Alice had no confidence and preferred to be invisible in class rather than be asked to speak. She was very quiet with her RQ tutor at first but loved playing games and sharing books. Soon, she was amazed at how much she could read but was still reluctant to write. She was persuaded to make a book about being a chef in a restaurant as that was what she wanted to do. She found that writing was fun with the support of her RQ tutor and she grew in confidence day-by-day.
Ryan had missed quite a lot of school due to poor attendance and illness. He was angry that his friends could read better than him and his family seemed unwilling to help him. He was unsure about Reading Quest but liked the kind tutor and started to make progress. He was delighted when he was praised by his class teacher for his written work and had his work put up on a board at school.

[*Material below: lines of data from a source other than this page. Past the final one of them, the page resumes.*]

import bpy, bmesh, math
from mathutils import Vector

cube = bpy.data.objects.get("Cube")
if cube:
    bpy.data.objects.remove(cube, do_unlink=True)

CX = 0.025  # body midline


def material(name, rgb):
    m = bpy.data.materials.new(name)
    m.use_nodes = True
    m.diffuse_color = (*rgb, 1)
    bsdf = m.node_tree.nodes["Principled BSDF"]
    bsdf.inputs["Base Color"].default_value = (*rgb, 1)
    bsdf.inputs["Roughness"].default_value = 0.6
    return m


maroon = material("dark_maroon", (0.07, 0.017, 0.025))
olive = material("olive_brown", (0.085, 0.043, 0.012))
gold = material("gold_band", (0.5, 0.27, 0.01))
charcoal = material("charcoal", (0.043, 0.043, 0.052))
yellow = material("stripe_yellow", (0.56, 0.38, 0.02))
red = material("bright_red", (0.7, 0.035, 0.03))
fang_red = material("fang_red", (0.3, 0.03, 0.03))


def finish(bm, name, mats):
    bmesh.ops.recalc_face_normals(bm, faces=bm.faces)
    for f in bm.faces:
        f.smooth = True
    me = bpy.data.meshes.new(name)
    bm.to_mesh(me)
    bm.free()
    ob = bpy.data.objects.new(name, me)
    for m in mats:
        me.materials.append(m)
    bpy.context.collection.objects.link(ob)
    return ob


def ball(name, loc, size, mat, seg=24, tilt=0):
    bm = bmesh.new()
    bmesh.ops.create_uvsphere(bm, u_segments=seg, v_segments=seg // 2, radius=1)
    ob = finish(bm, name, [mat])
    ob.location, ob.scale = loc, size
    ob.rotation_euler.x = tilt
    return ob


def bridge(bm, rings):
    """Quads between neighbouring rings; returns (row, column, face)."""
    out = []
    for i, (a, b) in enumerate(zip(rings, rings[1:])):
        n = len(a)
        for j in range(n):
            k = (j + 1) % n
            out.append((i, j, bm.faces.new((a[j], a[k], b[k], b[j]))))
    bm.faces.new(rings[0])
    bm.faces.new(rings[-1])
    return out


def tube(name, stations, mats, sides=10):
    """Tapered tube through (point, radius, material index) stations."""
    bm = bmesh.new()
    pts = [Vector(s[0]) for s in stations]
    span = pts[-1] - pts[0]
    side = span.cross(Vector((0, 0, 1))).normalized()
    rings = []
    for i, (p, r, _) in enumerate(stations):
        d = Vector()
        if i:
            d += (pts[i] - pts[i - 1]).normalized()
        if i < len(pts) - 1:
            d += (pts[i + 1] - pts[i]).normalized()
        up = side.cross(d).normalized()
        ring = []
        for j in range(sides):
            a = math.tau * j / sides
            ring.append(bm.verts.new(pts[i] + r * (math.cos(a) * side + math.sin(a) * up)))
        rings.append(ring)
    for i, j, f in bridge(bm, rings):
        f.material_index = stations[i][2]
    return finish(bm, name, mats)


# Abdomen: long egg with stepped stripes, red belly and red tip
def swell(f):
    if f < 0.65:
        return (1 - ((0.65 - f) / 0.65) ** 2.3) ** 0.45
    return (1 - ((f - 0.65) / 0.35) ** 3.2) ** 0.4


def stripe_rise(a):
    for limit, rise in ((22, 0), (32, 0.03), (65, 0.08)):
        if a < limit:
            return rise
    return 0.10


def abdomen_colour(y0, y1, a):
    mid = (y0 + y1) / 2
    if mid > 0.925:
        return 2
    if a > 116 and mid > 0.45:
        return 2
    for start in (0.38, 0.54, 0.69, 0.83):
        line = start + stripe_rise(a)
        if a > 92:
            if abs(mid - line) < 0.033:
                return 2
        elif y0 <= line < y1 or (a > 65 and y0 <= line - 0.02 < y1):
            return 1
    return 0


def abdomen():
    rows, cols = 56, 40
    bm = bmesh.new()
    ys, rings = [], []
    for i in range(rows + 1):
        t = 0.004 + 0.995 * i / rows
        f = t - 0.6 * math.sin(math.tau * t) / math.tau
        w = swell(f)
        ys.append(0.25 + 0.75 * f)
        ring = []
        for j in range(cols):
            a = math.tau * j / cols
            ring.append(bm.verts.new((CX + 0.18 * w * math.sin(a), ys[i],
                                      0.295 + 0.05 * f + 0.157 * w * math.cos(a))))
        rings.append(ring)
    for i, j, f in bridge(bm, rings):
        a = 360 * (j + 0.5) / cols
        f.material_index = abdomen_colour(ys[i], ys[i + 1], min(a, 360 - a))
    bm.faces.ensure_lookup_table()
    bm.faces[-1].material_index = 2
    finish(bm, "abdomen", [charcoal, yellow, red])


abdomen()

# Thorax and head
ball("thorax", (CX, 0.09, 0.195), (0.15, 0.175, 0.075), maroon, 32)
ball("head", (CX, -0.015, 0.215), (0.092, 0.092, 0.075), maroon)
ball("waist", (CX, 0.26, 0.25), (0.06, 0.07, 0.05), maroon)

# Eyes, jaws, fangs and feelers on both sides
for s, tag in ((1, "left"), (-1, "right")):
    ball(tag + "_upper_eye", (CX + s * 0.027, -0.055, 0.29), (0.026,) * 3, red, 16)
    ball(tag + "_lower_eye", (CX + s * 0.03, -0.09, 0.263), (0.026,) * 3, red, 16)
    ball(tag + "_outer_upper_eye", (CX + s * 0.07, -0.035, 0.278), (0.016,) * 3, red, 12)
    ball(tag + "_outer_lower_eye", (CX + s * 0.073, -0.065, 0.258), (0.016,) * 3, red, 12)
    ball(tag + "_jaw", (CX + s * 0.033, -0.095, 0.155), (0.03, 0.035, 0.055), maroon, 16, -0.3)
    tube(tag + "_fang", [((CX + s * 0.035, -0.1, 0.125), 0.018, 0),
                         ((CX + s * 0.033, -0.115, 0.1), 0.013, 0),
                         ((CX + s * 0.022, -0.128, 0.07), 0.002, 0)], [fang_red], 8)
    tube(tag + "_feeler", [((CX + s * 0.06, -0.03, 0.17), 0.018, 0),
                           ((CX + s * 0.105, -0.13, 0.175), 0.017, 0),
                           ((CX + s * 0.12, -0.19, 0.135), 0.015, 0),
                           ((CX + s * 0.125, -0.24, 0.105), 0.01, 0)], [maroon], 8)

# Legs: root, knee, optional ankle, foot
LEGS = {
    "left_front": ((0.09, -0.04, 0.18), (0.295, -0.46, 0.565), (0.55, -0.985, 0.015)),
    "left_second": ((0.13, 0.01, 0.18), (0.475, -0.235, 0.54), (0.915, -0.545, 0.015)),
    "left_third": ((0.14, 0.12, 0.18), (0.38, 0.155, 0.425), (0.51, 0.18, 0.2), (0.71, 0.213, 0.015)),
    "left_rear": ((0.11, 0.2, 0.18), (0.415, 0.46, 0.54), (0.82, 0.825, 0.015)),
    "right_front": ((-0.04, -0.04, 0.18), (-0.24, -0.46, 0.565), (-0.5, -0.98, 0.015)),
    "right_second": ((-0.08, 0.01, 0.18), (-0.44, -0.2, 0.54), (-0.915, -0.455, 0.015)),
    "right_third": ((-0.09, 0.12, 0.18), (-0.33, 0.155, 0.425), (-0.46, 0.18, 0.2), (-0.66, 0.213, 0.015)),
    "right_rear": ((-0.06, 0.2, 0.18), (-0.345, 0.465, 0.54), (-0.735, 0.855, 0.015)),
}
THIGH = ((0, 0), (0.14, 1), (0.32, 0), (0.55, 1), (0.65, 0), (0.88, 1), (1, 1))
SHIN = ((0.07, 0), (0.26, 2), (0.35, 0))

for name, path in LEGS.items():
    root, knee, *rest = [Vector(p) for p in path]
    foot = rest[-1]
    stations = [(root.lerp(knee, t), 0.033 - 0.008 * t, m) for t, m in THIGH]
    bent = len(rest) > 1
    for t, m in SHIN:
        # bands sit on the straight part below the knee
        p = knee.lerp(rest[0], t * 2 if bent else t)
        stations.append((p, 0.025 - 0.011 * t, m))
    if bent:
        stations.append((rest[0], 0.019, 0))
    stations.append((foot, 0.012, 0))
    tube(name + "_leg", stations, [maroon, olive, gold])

He managed to persuade his older brother to watch a lesson and now reads to him regularly.
Nadia found literacy hard in class as she had only arrived in the UK a year ago and her family spoke little English at home. She loved the speaking and listening aspects to RQ lessons and spent some time learning to spell of lots of English words that she didn’t know and loved choosing a book to take home each day. She encouraged her Mum and Dad to watch lessons and they began English-speaking classes in order to support her. By the end of her RQ course, Nadia enjoyed reading books to her younger siblings at home and felt she could enjoy literacy lessons in class.
John was disruptive in class and avoided all contact with reading and writing. He wasn’t sure he wanted to do Reading Quest lessons but quite enjoyed the 1-1 contact and after some lessons, he found he was getting really quite good at literacy. He realised he could keep up with his friends in class and was proud to read to his Mum at home. He loved attending Family Libraries and still comes. He has also become an avid reader and a regular contributor to classroom discussions.